→ **DESCRIPTION OF THE TASK**:
This exercise calls for the line with "side * .003, side * .013)", the line with "0, .03)], .006, .006)", and all lines between them in the material below, output exactly and with no other lines.
━━━
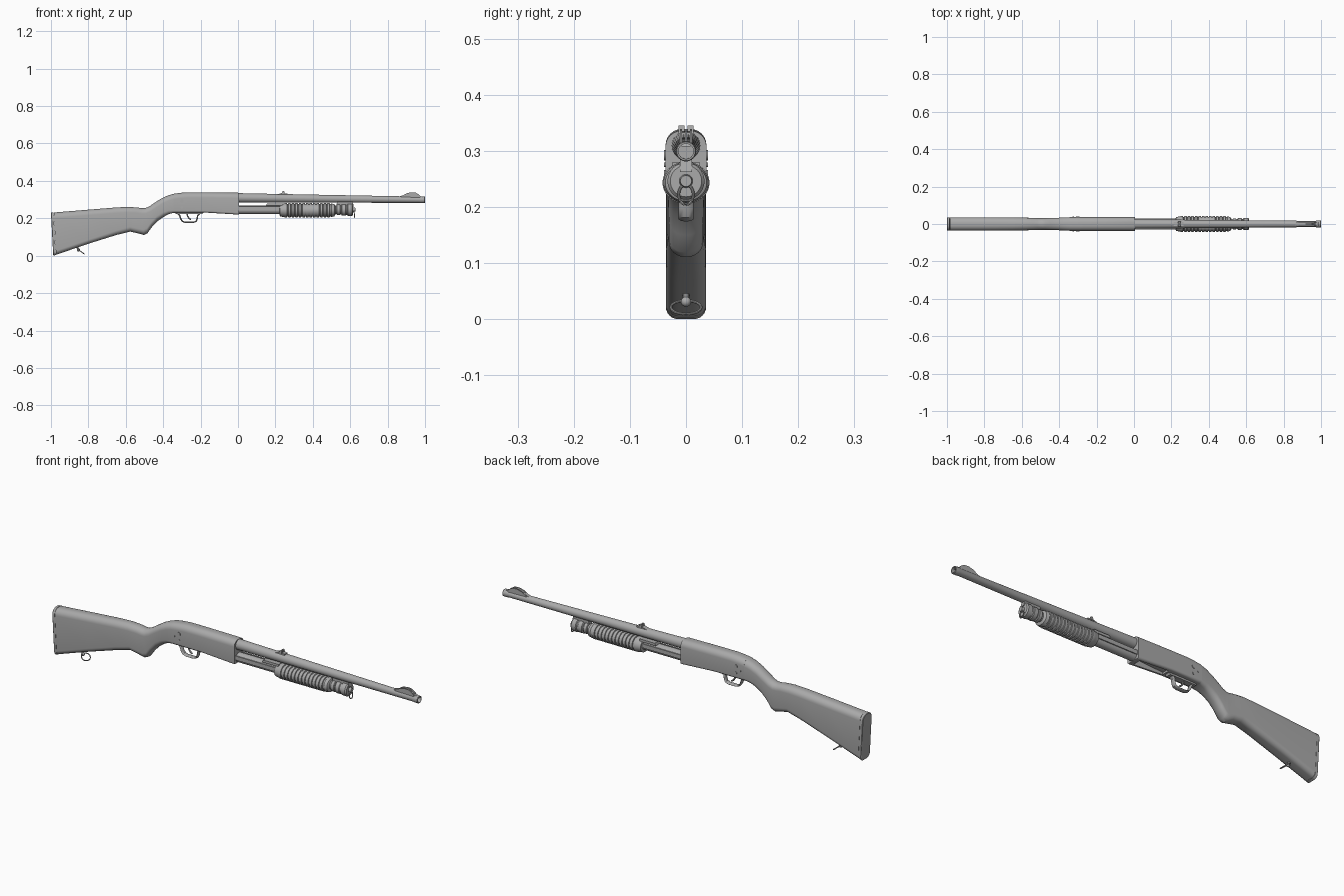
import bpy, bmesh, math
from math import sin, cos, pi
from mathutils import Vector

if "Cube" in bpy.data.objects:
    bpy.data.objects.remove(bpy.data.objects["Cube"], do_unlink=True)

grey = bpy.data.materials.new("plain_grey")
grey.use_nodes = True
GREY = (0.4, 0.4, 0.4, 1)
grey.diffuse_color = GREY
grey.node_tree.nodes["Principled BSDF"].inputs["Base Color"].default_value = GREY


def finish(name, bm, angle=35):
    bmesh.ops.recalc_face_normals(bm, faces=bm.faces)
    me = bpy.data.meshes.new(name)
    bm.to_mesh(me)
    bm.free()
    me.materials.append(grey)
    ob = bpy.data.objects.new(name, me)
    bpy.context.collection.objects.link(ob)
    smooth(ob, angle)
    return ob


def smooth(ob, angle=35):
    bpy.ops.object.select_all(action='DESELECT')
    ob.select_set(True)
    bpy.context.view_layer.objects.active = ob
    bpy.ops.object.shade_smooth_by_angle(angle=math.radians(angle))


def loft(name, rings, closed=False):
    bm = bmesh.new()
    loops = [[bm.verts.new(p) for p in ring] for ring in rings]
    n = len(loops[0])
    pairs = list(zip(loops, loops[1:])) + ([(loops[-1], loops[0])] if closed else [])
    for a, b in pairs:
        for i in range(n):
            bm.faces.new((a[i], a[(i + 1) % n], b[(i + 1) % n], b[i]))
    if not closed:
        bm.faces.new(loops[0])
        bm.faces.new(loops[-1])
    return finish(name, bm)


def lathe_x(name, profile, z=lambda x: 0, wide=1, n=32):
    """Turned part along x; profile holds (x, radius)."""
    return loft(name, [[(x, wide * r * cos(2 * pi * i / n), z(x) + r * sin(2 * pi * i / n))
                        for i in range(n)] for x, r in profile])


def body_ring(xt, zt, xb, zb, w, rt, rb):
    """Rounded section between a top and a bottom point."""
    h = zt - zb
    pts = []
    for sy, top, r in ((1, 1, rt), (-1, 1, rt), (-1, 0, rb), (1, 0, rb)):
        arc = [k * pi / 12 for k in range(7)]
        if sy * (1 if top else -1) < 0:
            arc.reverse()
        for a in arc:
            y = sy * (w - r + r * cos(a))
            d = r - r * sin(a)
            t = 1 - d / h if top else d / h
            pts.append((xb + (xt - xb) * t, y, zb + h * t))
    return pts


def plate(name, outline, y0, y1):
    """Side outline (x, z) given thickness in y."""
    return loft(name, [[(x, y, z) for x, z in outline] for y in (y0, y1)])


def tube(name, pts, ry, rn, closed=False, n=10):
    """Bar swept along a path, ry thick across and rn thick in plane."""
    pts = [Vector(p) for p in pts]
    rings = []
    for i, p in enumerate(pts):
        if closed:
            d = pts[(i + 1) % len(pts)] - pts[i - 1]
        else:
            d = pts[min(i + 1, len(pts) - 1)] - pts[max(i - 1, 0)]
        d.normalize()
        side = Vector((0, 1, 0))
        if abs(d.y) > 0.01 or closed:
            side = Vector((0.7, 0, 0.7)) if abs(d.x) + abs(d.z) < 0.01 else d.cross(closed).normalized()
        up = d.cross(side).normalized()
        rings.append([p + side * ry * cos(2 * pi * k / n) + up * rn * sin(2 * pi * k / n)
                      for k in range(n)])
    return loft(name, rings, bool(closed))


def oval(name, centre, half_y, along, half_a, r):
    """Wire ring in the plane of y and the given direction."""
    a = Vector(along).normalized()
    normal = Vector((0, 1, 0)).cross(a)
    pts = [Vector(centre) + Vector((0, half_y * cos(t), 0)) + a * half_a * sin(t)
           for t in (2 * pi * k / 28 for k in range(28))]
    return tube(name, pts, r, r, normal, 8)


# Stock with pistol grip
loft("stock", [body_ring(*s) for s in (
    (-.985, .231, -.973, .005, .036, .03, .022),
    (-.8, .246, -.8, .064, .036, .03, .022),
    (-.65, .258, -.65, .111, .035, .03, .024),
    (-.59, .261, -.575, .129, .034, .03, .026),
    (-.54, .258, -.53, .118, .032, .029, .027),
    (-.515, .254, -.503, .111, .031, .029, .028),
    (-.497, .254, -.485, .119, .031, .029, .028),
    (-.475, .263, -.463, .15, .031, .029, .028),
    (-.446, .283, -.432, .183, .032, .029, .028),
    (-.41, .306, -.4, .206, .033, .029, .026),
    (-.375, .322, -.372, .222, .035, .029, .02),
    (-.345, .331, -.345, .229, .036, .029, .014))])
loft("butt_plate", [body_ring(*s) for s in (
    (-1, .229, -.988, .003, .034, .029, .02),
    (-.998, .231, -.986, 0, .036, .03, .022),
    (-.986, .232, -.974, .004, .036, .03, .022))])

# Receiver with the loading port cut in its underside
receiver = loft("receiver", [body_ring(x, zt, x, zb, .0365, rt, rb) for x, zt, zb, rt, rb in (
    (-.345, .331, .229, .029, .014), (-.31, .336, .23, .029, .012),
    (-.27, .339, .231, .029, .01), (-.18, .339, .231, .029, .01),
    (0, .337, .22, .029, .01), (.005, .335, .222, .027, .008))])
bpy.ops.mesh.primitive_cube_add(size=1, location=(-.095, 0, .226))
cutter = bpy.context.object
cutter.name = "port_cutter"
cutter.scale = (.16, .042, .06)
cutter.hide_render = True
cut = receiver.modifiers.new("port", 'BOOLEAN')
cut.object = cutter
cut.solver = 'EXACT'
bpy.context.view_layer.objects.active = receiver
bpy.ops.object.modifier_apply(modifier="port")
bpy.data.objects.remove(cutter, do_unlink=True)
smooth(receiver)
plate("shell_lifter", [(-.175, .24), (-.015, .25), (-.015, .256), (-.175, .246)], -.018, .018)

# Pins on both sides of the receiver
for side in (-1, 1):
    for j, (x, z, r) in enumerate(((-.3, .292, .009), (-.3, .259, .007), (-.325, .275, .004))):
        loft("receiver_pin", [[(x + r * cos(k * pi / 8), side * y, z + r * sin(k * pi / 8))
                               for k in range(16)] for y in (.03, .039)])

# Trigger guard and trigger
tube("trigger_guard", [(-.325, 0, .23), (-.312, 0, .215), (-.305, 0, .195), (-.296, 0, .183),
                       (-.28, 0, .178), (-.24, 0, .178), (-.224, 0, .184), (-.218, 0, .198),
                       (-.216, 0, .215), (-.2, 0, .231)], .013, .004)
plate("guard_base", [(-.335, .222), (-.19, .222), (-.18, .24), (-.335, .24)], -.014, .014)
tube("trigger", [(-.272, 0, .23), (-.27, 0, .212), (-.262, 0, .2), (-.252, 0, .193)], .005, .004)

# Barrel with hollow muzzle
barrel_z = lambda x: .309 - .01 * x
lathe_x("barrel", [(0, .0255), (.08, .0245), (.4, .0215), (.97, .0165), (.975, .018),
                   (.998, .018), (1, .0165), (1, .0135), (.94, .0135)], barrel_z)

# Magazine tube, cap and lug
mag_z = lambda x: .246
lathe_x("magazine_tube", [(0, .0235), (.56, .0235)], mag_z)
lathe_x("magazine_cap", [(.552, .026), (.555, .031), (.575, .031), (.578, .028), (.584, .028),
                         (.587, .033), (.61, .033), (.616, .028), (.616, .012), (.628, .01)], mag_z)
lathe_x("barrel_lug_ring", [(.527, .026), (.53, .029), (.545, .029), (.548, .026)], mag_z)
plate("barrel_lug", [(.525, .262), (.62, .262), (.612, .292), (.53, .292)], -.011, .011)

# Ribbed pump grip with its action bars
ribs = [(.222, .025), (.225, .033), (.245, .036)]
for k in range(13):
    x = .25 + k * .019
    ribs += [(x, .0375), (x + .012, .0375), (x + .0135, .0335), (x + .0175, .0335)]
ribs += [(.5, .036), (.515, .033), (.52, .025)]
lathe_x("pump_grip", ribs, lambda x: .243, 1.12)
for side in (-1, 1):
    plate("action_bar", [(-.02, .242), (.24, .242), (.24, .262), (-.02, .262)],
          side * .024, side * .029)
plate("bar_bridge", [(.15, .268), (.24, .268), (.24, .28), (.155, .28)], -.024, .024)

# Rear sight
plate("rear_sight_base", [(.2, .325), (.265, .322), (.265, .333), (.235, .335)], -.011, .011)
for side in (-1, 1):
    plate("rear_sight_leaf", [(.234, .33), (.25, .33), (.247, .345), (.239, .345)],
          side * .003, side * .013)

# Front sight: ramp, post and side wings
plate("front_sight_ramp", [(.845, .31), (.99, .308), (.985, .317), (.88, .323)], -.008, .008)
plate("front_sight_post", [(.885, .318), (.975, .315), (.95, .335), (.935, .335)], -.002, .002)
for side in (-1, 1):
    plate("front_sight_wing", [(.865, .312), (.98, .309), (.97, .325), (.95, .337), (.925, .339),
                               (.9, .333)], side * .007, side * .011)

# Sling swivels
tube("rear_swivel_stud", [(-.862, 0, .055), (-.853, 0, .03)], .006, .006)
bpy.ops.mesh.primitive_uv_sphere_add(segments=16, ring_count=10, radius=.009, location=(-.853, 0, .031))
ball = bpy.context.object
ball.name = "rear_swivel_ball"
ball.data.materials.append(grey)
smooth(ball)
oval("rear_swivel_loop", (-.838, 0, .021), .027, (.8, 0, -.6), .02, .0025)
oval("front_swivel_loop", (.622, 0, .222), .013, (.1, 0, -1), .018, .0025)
━━━
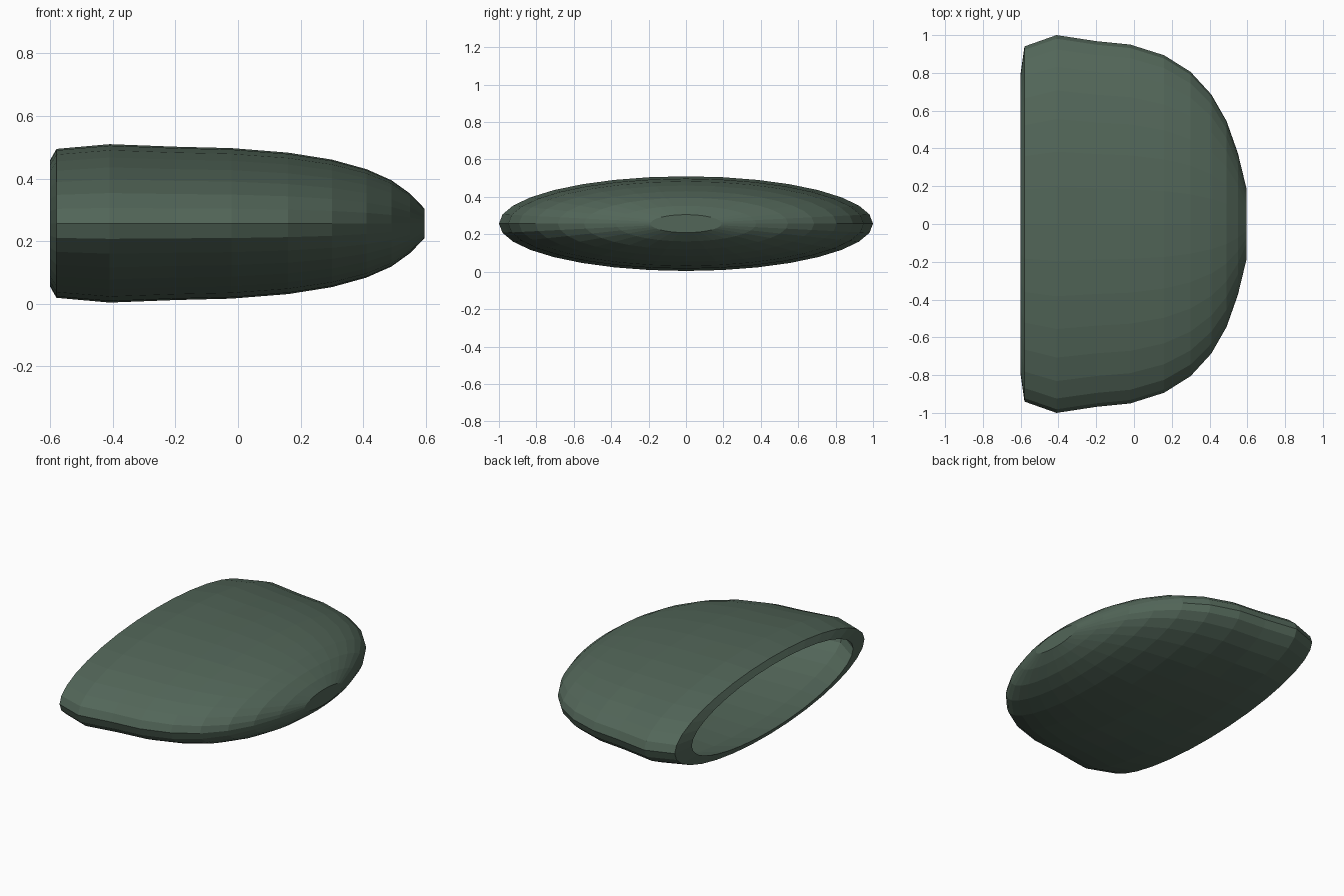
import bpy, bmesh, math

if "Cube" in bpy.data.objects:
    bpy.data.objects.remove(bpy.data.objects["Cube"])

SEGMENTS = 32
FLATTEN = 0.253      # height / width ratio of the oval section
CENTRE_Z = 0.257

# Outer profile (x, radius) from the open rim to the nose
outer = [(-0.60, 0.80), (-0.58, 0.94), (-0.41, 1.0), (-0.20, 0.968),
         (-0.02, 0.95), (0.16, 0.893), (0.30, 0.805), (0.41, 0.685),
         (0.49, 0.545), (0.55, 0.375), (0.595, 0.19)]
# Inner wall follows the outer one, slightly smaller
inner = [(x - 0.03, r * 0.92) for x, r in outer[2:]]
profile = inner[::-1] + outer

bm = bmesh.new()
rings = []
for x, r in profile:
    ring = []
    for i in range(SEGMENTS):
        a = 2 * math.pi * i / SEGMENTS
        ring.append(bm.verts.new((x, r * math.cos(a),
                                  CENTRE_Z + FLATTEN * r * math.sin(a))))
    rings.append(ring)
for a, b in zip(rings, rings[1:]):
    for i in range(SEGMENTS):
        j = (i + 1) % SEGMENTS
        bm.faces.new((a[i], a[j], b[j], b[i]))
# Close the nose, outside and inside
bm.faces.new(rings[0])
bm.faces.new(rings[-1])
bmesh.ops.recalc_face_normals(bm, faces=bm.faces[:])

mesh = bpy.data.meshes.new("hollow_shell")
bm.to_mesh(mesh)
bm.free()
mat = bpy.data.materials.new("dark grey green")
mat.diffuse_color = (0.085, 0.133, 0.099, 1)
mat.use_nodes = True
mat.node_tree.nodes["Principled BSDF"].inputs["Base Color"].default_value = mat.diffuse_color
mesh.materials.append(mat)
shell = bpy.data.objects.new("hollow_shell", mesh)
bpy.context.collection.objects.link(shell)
━━━
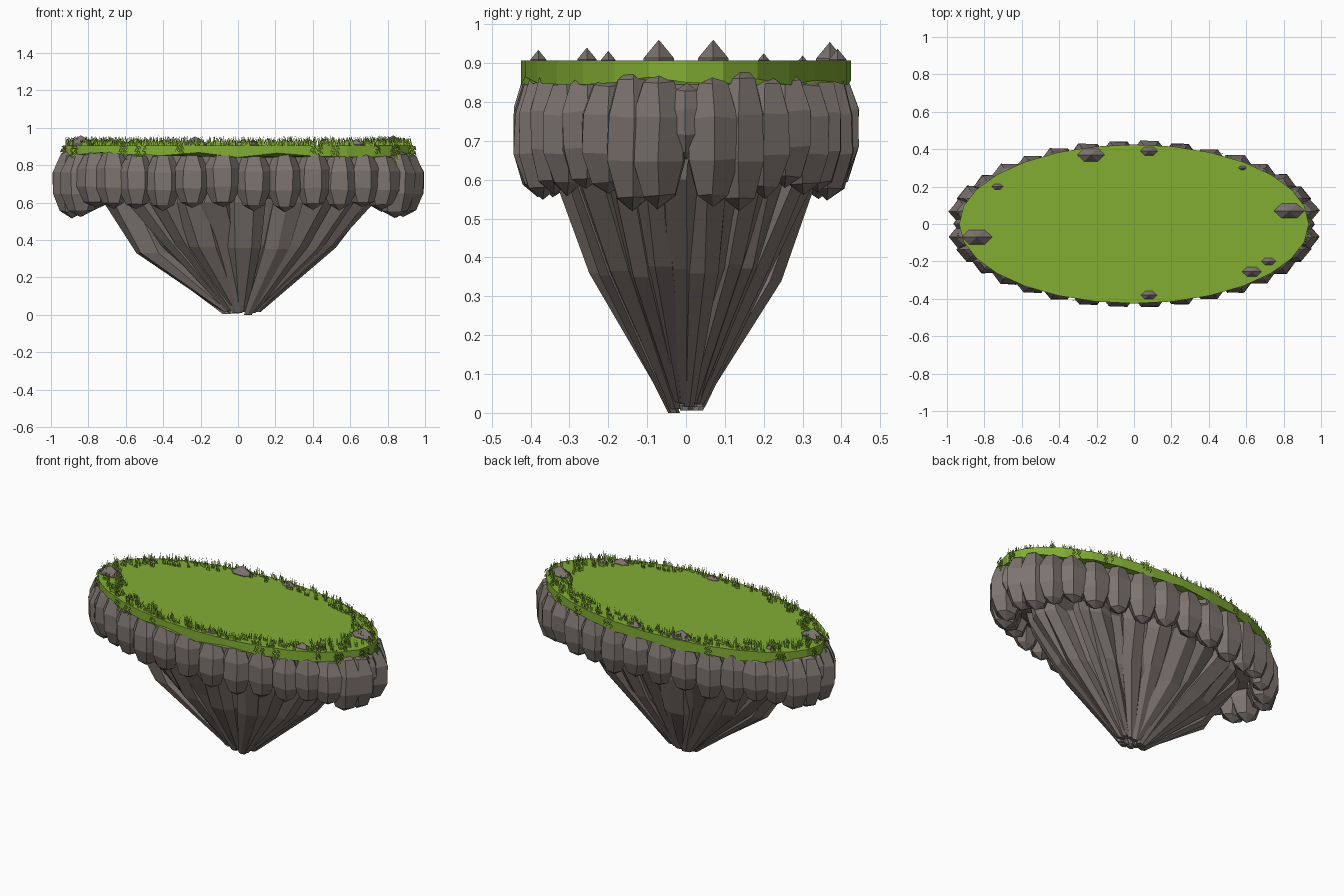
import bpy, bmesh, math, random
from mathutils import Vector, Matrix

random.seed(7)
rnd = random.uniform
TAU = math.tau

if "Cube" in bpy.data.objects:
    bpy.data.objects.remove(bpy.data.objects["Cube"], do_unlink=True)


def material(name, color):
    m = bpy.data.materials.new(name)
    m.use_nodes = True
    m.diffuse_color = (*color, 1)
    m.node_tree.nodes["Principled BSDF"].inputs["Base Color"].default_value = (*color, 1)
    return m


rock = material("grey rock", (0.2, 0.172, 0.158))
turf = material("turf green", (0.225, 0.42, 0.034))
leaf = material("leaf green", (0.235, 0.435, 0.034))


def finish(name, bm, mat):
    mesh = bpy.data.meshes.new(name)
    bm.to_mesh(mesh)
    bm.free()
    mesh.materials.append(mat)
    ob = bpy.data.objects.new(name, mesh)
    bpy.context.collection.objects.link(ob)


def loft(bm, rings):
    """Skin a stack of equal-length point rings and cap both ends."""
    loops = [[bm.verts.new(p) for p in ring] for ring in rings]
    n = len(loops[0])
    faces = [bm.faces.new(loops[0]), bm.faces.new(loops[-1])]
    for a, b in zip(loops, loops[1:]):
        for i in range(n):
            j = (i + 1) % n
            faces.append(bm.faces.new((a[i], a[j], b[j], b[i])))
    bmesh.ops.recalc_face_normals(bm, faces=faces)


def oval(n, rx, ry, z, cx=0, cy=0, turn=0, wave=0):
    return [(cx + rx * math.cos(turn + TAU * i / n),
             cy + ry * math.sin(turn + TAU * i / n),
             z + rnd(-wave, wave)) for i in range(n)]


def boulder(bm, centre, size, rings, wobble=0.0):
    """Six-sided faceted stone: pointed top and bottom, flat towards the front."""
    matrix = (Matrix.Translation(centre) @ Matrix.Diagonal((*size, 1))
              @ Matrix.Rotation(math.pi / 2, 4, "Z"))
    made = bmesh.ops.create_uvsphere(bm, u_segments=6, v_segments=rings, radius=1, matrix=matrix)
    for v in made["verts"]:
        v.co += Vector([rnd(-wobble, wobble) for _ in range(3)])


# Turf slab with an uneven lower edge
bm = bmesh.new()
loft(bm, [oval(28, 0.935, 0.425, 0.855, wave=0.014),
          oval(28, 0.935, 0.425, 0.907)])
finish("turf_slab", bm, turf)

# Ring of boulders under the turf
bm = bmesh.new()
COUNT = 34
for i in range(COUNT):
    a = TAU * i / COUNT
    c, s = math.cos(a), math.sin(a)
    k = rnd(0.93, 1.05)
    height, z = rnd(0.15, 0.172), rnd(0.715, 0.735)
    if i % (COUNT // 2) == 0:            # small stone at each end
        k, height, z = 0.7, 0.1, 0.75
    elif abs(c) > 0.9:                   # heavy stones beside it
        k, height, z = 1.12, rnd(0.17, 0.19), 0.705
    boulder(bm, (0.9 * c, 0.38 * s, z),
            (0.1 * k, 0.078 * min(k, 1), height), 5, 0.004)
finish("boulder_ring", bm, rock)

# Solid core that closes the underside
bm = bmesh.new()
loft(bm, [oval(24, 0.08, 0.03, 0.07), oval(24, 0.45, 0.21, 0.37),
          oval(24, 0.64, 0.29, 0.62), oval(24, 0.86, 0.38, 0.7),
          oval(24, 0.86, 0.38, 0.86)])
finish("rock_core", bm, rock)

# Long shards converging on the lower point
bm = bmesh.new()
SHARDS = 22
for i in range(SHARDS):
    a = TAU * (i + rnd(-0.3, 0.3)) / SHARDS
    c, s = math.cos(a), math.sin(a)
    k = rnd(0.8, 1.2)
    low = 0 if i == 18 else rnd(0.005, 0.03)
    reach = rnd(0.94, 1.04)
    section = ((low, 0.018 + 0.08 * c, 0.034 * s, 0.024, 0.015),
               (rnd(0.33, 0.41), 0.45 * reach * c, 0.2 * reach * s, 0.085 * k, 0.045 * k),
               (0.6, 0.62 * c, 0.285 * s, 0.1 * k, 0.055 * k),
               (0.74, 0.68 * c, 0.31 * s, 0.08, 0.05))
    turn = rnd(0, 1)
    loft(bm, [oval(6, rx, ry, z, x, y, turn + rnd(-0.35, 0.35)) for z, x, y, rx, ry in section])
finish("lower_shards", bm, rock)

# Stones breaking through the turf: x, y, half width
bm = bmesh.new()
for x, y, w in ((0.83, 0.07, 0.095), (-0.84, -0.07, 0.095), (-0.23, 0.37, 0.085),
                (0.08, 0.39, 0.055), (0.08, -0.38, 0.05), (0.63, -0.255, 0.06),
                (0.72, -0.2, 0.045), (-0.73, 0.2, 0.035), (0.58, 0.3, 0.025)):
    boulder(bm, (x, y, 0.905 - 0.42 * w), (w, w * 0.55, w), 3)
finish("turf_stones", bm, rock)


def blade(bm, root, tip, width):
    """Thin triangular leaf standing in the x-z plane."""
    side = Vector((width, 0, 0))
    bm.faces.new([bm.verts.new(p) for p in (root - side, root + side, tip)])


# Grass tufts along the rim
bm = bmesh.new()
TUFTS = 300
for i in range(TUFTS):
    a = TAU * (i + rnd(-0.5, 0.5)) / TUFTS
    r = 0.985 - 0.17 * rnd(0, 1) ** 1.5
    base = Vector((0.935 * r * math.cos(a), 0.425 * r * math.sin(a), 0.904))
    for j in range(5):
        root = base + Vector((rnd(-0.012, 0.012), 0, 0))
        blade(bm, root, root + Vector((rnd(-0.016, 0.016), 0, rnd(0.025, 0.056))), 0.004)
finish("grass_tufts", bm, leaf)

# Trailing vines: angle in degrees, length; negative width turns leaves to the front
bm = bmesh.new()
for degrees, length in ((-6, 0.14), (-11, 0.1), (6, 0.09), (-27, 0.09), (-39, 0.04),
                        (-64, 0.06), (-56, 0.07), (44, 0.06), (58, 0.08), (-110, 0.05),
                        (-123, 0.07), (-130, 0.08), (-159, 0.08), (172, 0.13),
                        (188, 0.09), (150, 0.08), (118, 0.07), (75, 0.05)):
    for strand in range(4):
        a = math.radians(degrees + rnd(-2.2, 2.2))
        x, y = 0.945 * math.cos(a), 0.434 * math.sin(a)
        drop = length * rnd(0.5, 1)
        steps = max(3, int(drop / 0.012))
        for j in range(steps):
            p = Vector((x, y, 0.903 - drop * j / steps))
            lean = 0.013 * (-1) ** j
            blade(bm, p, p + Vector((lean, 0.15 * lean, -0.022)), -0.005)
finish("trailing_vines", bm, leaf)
━━━
→ **RESPONSE**:
          side * .003, side * .013)

# Front sight: ramp, post and side wings
plate("front_sight_ramp", [(.845, .31), (.99, .308), (.985, .317), (.88, .323)], -.008, .008)
plate("front_sight_post", [(.885, .318), (.975, .315), (.95, .335), (.935, .335)], -.002, .002)
for side in (-1, 1):
    plate("front_sight_wing", [(.865, .312), (.98, .309), (.97, .325), (.95, .337), (.925, .339),
                               (.9, .333)], side * .007, side * .011)

# Sling swivels
tube("rear_swivel_stud", [(-.862, 0, .055), (-.853, 0, .03)], .006, .006)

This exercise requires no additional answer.